Maintenance can be paid by a husband or wife to the other, a de facto husband or de facto wife to the other or a same-sex partner to the other.
It is usually necessary to establish that the party seeking spousal maintenance is unable to adequately support themselves. This may be due to having the care of children, or an illness or disability that means the party is unable to work or has a limited capacity to do so. It is also necessary to show that the party who is to pay the maintenance has the resources to do so, while also supporting themselves and any dependents.
Spousal maintenance is generally payable for a finite period of time and usually during the period before a final settlement is reached. However this is determined by the parties’ circumstances and maintenance may be sought and payable after finalisation of property proceedings. Unless in special circumstances, time limits apply to maintenance applications.
Once a divorce has been finalised, a claim for spousal maintenance must be filed within 12 months.

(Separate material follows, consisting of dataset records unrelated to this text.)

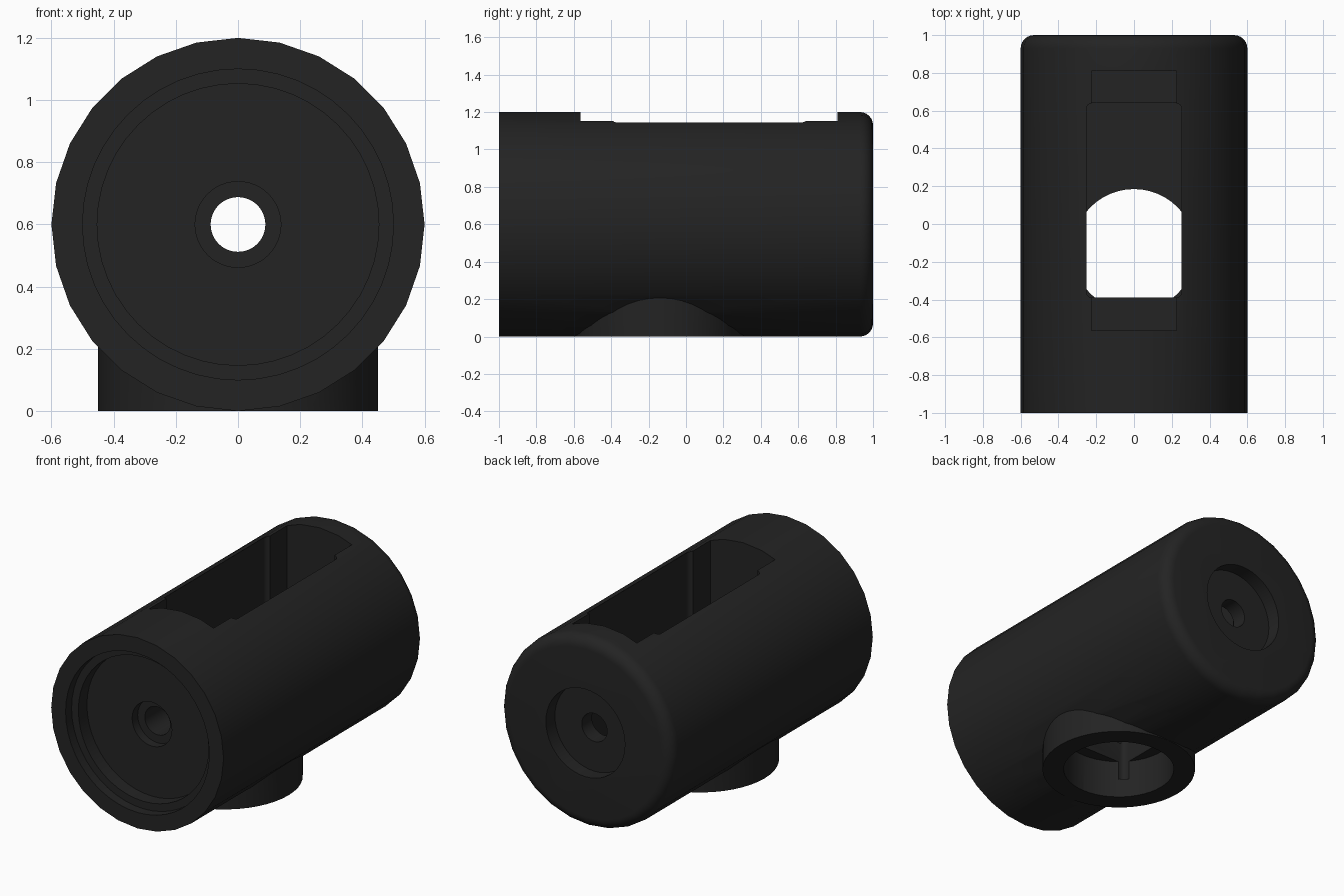
import bpy, bmesh, math
from mathutils import Matrix

if "Cube" in bpy.data.objects:
    bpy.data.objects.remove(bpy.data.objects["Cube"])

AXIS_Z = 0.6      # height of the housing axis
NECK_Y = -0.14    # position of the round socket underneath

black = bpy.data.materials.new("black_plastic")
black.diffuse_color = (0.017, 0.017, 0.017, 1)
black.use_nodes = True
black.node_tree.nodes["Principled BSDF"].inputs["Base Color"].default_value = black.diffuse_color


def finish(name, bm):
    bmesh.ops.recalc_face_normals(bm, faces=bm.faces)
    mesh = bpy.data.meshes.new(name)
    bm.to_mesh(mesh)
    bm.free()
    mesh.materials.append(black)
    ob = bpy.data.objects.new(name, mesh)
    bpy.context.collection.objects.link(ob)
    return ob


def lathe(name, profile, sides):
    """Revolve (radius, y) points around the housing axis and cap both ends."""
    bm = bmesh.new()
    rings = []
    for r, y in profile:
        angles = [2 * math.pi * i / sides for i in range(sides)]
        rings.append([bm.verts.new((r * math.cos(a), y, AXIS_Z + r * math.sin(a))) for a in angles])
    for a, b in zip(rings, rings[1:]):
        for i in range(sides):
            j = (i + 1) % sides
            bm.faces.new((a[i], a[j], b[j], b[i]))
    bm.faces.new(rings[0])
    bm.faces.new(rings[-1])
    return finish(name, bm)


def upright(name, r, z0, z1, sides=48):
    bm = bmesh.new()
    bmesh.ops.create_cone(bm, cap_ends=True, segments=sides, radius1=r, radius2=r, depth=z1 - z0,
                          matrix=Matrix.Translation((0, NECK_Y, (z0 + z1) / 2)))
    return finish(name, bm)


def pocket(name, half_x, y0, y1, z0, corner=0.0):
    """Open-topped rectangular pocket, optionally with rounded upright corners."""
    bm = bmesh.new()
    m = Matrix.Translation((0, (y0 + y1) / 2, (z0 + 1.4) / 2)) @ Matrix.Diagonal((2 * half_x, y1 - y0, 1.4 - z0, 1))
    bmesh.ops.create_cube(bm, size=1, matrix=m)
    if corner:
        edges = [e for e in bm.edges if abs(e.verts[0].co.z - e.verts[1].co.z) > 0.1]
        bmesh.ops.bevel(bm, geom=edges, offset=corner, segments=4, profile=0.5, affect='EDGES')
    return finish(name, bm)


def combine(target, tool, operation):
    mod = target.modifiers.new(tool.name, 'BOOLEAN')
    mod.object = tool
    mod.operation = operation
    mod.solver = 'EXACT'
    bpy.context.view_layer.objects.active = target
    bpy.ops.object.modifier_apply(modifier=mod.name)
    bpy.data.objects.remove(tool, do_unlink=True)


# Main barrel with a rounded rear edge
R = 0.07
outline = [(0.6, -1.0)]
for i in range(7):
    t = math.pi / 2 * i / 6
    outline.append((0.6 - R + R * math.cos(t), 1 - R + R * math.sin(t)))
housing = lathe("housing", outline, 28)

# Round socket under the barrel
combine(housing, upright("neck", 0.45, 0.0, 0.5), 'UNION')

# Stepped front recess, rear recess and the shaft bore through both ends
combine(housing, lathe("front_recess", [(0.5, -1.1), (0.5, -0.94), (0.453, -0.94), (0.453, -0.855),
                                        (0.138, -0.855), (0.138, -0.8), (0.088, -0.8), (0.088, 0.0)], 48),
        'DIFFERENCE')
combine(housing, lathe("rear_recess", [(0.088, -0.1), (0.088, 0.91), (0.275, 0.91), (0.275, 1.1)], 48),
        'DIFFERENCE')

# Top slot, narrower bearing pockets at its ends, and the socket bore
combine(housing, pocket("bearing_pockets", 0.225, -0.565, 0.81, 0.37), 'DIFFERENCE')
combine(housing, pocket("slot", 0.252, -0.39, 0.64, 0.12, 0.03), 'DIFFERENCE')
combine(housing, upright("socket_bore", 0.325, -0.1, 0.24), 'DIFFERENCE')

# Smooth curved walls, crisp edges
bpy.ops.object.select_all(action='DESELECT')
housing.select_set(True)
bpy.context.view_layer.objects.active = housing
bpy.ops.object.shade_smooth_by_angle(angle=math.radians(30))
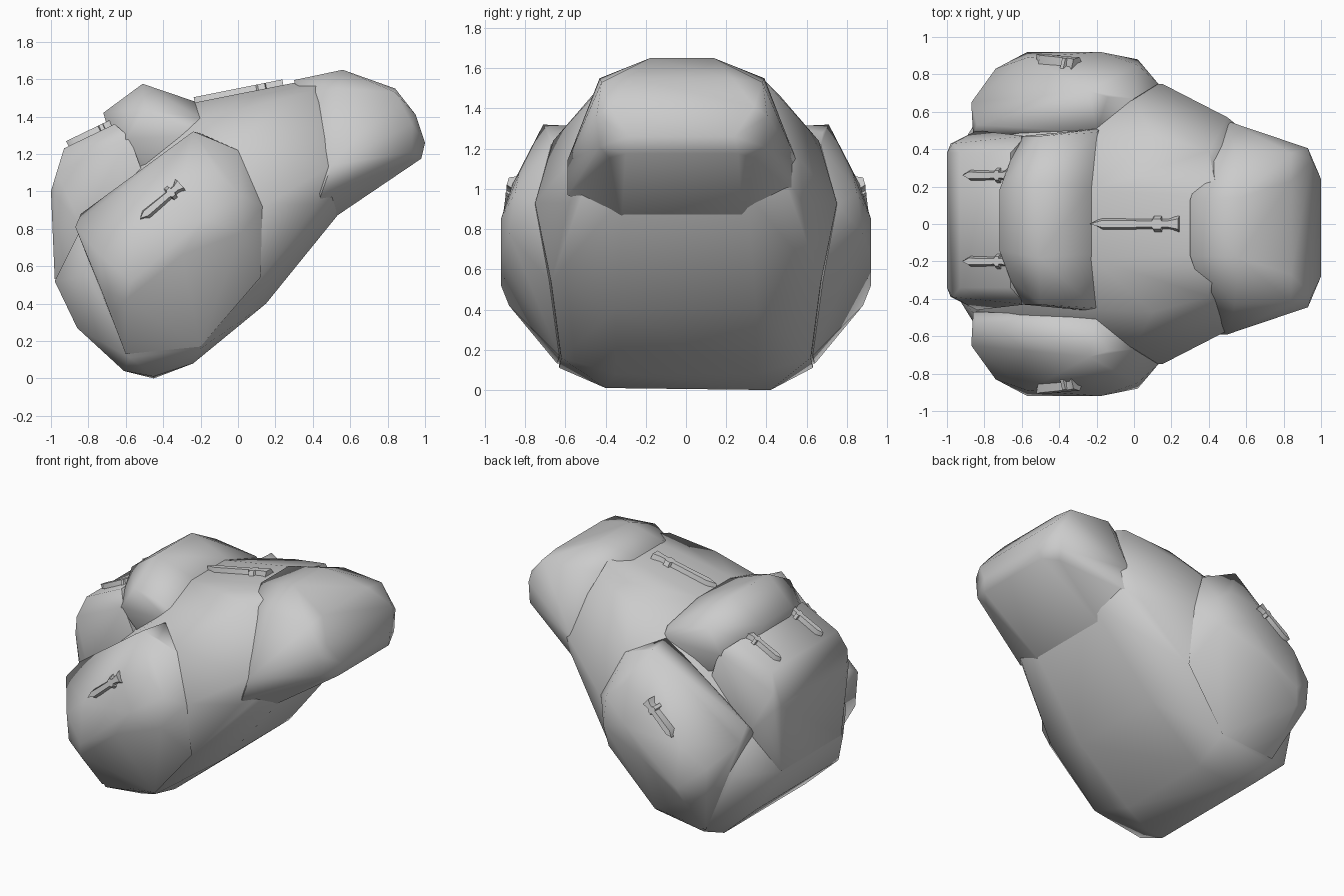
import bpy, bmesh, math
from mathutils import Vector

if "Cube" in bpy.data.objects:
    bpy.data.objects.remove(bpy.data.objects["Cube"], do_unlink=True)

# Single stone grey
stone = bpy.data.materials.new("stone_grey")
stone.use_nodes = True
GREY = (0.6, 0.6, 0.6, 1.0)
stone.diffuse_color = GREY
stone.node_tree.nodes["Principled BSDF"].inputs["Base Color"].default_value = GREY


def finish(name, bm, angle):
    bmesh.ops.recalc_face_normals(bm, faces=bm.faces[:])
    mesh = bpy.data.meshes.new(name)
    bm.to_mesh(mesh)
    bm.free()
    mesh.materials.append(stone)
    ob = bpy.data.objects.new(name, mesh)
    bpy.context.collection.objects.link(ob)
    bpy.ops.object.select_all(action='DESELECT')
    ob.select_set(True)
    bpy.context.view_layer.objects.active = ob
    bpy.ops.object.shade_smooth_by_angle(angle=math.radians(angle))
    return ob


def hull(name, points, angle=60):
    """Faceted boulder wrapped around a few corner points."""
    bm = bmesh.new()
    for p in points:
        bm.verts.new(p)
    bmesh.ops.convex_hull(bm, input=bm.verts[:])
    loose = [v for v in bm.verts if not v.link_faces]
    bmesh.ops.delete(bm, geom=loose, context='VERTS')
    bmesh.ops.dissolve_limit(bm, angle_limit=math.radians(1),
                             verts=bm.verts[:], edges=bm.edges[:])
    return finish(name, bm, angle)


def both_sides(points, shift=0.0):
    return [(x, s * y + shift, z) for x, y, z in points for s in (1, -1)]


# Trunk: big sloping body with a broad underside
trunk = hull("trunk", both_sides([
    (-0.98, 0.33, 0.52), (-0.86, 0.45, 0.27), (-0.61, 0.45, 0.04),
    (-0.45, 0.40, 0.01), (-0.24, 0.35, 0.08), (-0.58, 0.63, 0.11),
    (-0.20, 0.62, 0.16), (0.15, 0.35, 0.40), (0.12, 0.67, 0.54),
    (0.47, 0.30, 0.82), (0.42, 0.58, 0.93), (0.62, 0.30, 0.98),
    (0.62, 0.47, 1.10), (0.15, 0.75, 0.93), (0.50, 0.57, 1.14),
    (0.10, 0.47, 1.46), (0.40, 0.39, 1.54), (0.45, 0.15, 1.61),
    (-0.23, 0.18, 1.475), (-0.20, 0.46, 1.39), (0.0, 0.66, 1.24),
    (-0.84, 0.50, 0.80), (-0.80, 0.62, 0.55)])
    + [(-0.45, 0.42, 0.0)])

# Snout: blunt block at the raised end, flaring back into the neck
hull("snout", both_sides([
    (1.0, 0.26, 1.26), (0.98, 0.28, 1.175), (0.90, 0.36, 1.155),
    (0.93, 0.425, 1.36), (0.93, 0.41, 1.21), (0.95, 0.36, 1.41),
    (0.84, 0.40, 1.53), (0.84, 0.25, 1.55), (0.56, 0.16, 1.65),
    (0.54, 0.41, 1.55), (0.47, 0.30, 0.83), (0.44, 0.57, 0.97),
    (0.50, 0.57, 1.14), (0.30, 0.15, 1.595), (0.36, 0.32, 1.52)],
    -0.02))

# Brow: low slab at the rear, carrying two daggers
brow = hull("brow", both_sides([
    (-1.0, 0.36, 1.0), (-0.98, 0.41, 0.98), (-0.95, 0.41, 0.80),
    (-0.98, 0.33, 0.53), (-0.97, 0.41, 1.10), (-0.93, 0.36, 1.23),
    (-0.66, 0.36, 1.36), (-0.58, 0.45, 1.29), (-0.40, 0.40, 0.80),
    (-0.84, 0.48, 0.82)], 0.02), 50)

# Crown: ridge rising behind the brow
hull("crown", both_sides([
    (-0.72, 0.16, 1.42), (-0.66, 0.32, 1.36), (-0.60, 0.45, 1.28),
    (-0.51, 0.20, 1.575), (-0.50, 0.45, 1.44), (-0.23, 0.18, 1.48),
    (-0.20, 0.47, 1.39), (-0.18, 0.49, 1.30), (-0.60, 0.20, 1.0),
    (-0.30, 0.40, 0.90)], 0.02))

# Side lobes, one on each flank
LOBE = [
    (-0.87, 0.65, 0.81), (-0.84, 0.53, 0.88), (-0.86, 0.47, 0.82),
    (-0.73, 0.82, 0.47), (-0.74, 0.83, 0.66), (-0.57, 0.92, 0.52),
    (-0.57, 0.89, 0.80), (-0.18, 0.92, 0.85), (-0.30, 0.92, 0.66),
    (0.02, 0.88, 0.78), (0.02, 0.85, 0.98), (0.13, 0.75, 0.92),
    (-0.24, 0.71, 1.32), (-0.20, 0.49, 1.31), (-0.14, 0.68, 1.28),
    (-0.30, 0.86, 1.03), (-0.10, 0.83, 1.08), (0.0, 0.67, 1.22),
    (-0.60, 0.88, 0.42), (-0.66, 0.77, 0.34), (-0.60, 0.64, 0.13),
    (-0.20, 0.63, 0.17), (0.12, 0.68, 0.54), (-0.50, 0.45, 0.60)]
lobes = {}
for side, s in (("left", 1), ("right", -1)):
    lobes[s] = hull(side + "_lobe", [(x, s * y, z) for x, y, z in LOBE])

# Daggers: half outline as (length fraction, half width fraction)
OUTLINE = [(0.14, 0.7), (0.70, 0.6), (0.72, 1.0), (0.80, 1.0),
           (0.81, 0.6), (0.88, 0.6), (1.0, 1.0)]


def dagger(name, host, tip, tail, outward, half_width, height):
    """Dagger with bevelled flanks laid on the host surface, tip first."""
    a = host.closest_point_on_mesh(Vector(tip))[1]
    b = host.closest_point_on_mesh(Vector(tail))[1]
    along = b - a
    side = along.cross(Vector(outward)).normalized()
    up = side.cross(along).normalized()
    ring = [(0, 0)] + OUTLINE + [(u, -w) for u, w in reversed(OUTLINE)]
    bm = bmesh.new()
    base = [bm.verts.new(a + along * u + side * w * half_width - up * 0.02)
            for u, w in ring]
    face = bm.faces.new(base)
    top = bmesh.ops.extrude_face_region(bm, geom=[face])["geom"]
    for v in top:
        if isinstance(v, bmesh.types.BMVert):
            v.co += up * (0.02 + height) - side * (v.co - a).dot(side) * 0.5
    return finish(name, bm, 40)


dagger("long_dagger", trunk, (-0.26, 0, 1.5), (0.24, 0, 1.58),
       (0, 0, 1), 0.055, 0.03)
for side, y in (("left", 0.26), ("right", -0.2)):
    dagger(side + "_brow_dagger", brow, (-0.91, y, 1.25), (-0.67, y, 1.37),
           (-0.4, 0, 1), 0.05, 0.03)
for side, s in (("left", 1), ("right", -1)):
    dagger(side + "_lobe_dagger", lobes[s], (-0.54, s * 0.93, 0.88),
           (-0.31, s * 0.87, 1.04), (0, s, 0.3), 0.05, 0.03)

For de facto couples, claims must be commenced within 2 years of the relationship ending. It is possible to seek leave to make a claim once these limitation periods have passed but only in limited circumstances.
The team at Taussig Cherrie Fildes can help you in determining whether you have a potential claim for spousal maintenance and the type of orders (ie. lump sum, periodic, capitalised) that suit your circumstances. Our team can also provide advice when a spousal maintenance claim has been made against you, including whether the claim has any prospect of success and what amount you may be reasonably liable to pay and for what period of time.